To say fracking is an emotive issue would almost be an understatement.
Fracking is the process of pushing a chemical and water mix at high pressure into rock deep underground, fracturing it to release oil or gas.
Many people, some informed, many less so, have an inherent distrust of the process as described.
Who could blame them. New Zealand is a small country with a lot invested in its reputation - deserved or not - as a clean, green nation and producer of safe food.
How does the high pressure injection of a cocktail of chemicals and fluid into our underlying rock square with that reputation?

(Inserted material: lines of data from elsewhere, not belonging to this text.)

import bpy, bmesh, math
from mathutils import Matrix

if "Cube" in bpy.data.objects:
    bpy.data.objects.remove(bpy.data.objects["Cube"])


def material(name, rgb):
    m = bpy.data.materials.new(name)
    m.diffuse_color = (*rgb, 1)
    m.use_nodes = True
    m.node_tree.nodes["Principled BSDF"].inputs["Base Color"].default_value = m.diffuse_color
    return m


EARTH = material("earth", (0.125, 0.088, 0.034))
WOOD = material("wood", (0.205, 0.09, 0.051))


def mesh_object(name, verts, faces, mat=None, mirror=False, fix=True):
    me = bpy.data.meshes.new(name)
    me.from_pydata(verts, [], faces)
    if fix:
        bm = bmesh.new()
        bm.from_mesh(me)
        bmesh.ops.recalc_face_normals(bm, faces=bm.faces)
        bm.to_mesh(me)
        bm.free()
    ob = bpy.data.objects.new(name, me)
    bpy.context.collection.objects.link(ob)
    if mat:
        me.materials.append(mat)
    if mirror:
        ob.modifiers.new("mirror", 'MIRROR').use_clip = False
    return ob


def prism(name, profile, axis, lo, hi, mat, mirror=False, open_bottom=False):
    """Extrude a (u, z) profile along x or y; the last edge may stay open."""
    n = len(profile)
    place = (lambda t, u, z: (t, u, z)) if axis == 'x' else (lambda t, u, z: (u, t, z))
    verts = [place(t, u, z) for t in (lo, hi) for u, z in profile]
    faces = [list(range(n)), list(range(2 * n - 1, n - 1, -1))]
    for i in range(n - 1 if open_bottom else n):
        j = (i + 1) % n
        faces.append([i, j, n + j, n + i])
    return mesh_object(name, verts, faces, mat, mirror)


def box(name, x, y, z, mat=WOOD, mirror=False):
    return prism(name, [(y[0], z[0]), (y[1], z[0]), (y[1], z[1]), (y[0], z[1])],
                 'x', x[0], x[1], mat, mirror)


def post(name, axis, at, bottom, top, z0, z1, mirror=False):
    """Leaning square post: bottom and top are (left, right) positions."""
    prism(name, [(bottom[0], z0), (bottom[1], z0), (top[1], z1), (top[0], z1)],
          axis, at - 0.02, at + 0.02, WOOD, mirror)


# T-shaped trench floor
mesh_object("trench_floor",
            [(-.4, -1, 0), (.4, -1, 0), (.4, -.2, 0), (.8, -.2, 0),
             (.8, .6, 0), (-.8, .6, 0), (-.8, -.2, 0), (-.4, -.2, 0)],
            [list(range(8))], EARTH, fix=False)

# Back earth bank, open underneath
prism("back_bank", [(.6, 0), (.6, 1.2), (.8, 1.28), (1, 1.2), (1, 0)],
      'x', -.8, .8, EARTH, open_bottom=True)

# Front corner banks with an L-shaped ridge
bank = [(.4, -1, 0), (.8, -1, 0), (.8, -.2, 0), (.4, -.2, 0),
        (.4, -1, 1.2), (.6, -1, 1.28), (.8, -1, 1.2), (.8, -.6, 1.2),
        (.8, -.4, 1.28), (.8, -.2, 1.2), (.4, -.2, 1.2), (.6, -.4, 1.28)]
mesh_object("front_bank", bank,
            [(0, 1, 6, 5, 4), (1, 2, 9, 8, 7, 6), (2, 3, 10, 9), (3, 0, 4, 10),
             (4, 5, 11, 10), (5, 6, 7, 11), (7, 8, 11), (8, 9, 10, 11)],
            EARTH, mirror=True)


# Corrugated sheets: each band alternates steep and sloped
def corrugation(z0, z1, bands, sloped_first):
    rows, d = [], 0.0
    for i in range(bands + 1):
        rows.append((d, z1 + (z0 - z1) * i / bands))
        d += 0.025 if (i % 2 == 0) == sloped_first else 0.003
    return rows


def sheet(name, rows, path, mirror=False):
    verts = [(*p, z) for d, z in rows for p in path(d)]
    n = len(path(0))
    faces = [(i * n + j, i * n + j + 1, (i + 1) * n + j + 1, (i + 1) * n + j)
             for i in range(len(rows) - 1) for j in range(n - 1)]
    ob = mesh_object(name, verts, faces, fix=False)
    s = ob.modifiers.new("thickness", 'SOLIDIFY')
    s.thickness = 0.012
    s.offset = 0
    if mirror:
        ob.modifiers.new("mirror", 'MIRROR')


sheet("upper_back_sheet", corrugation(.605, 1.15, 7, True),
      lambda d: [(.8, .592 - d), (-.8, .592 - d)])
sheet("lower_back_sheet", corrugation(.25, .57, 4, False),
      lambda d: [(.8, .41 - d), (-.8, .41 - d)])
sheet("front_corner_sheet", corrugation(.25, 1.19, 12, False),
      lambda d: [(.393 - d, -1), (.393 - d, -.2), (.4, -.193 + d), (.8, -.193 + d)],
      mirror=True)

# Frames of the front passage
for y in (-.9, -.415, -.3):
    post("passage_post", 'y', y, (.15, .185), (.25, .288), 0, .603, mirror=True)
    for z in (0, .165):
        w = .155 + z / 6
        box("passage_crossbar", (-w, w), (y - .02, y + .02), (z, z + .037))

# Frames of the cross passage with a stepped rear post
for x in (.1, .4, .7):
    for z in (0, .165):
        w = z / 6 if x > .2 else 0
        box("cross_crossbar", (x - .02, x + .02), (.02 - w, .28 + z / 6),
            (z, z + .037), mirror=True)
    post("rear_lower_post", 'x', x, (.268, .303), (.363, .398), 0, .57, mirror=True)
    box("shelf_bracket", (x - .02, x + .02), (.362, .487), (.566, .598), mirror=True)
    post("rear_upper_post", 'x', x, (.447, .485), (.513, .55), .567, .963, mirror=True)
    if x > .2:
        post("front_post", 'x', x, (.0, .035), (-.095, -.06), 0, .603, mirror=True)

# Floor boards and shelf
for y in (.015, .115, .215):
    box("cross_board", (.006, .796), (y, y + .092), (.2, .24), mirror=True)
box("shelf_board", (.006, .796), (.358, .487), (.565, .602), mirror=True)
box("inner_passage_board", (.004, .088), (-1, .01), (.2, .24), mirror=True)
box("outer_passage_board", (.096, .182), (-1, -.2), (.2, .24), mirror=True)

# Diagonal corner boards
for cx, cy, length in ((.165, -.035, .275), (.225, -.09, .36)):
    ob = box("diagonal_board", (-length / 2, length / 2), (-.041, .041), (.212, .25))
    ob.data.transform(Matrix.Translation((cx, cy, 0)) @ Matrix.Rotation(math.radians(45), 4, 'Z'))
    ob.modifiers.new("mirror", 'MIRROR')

Not very well on the face of it, although the oil exploration and extraction companies tell us we have little to fear.
Unfortunately, experiences such as the wreck of the Rena and subsequent oil spill, have shown that our environment can be spoiled in unexpectedly sudden ways.
We are right, therefore, to be cautious when it comes to plans by Apache Corporation and TAG Oil to gain consents to use fracking for oil exploration in Hawke's Bay.
The government believes it has adequate regulations to manage the effects of fracking but the Hawke's Bay Regional Council, the body which is on the hook for issuing consents to Apache-TAG, is nervous.
Councillors have voted unanimously to ask the Parliamentary Commission for the Environment to undertake a study into fracking and whether or not it poses a risk to our environment.
Not surprisingly, the Green Party supports the councillors' stance, with MP Gareth Hughes pointing out that the regional council could hardly be described as a bunch of clamouring environmental activists. "We really welcome the decision by the council," he said. "I think this shows that it is not an extreme or fringe issue. The thing is, we still don't have much information."
In tabling the motion, regional councillor Liz Remmerswaal outlined environmental problems linked to fracking overseas, including groundwater contamination, and said the consent process was putting an unfair amount of responsibility on local government.
It is hard to disagree with the councillors' calls for an inquiry. If there are commercial quantities of oil in Hawke's Bay, they have been lying underground for millions of years. A bit more time while we err on the side of caution will not hurt anyone.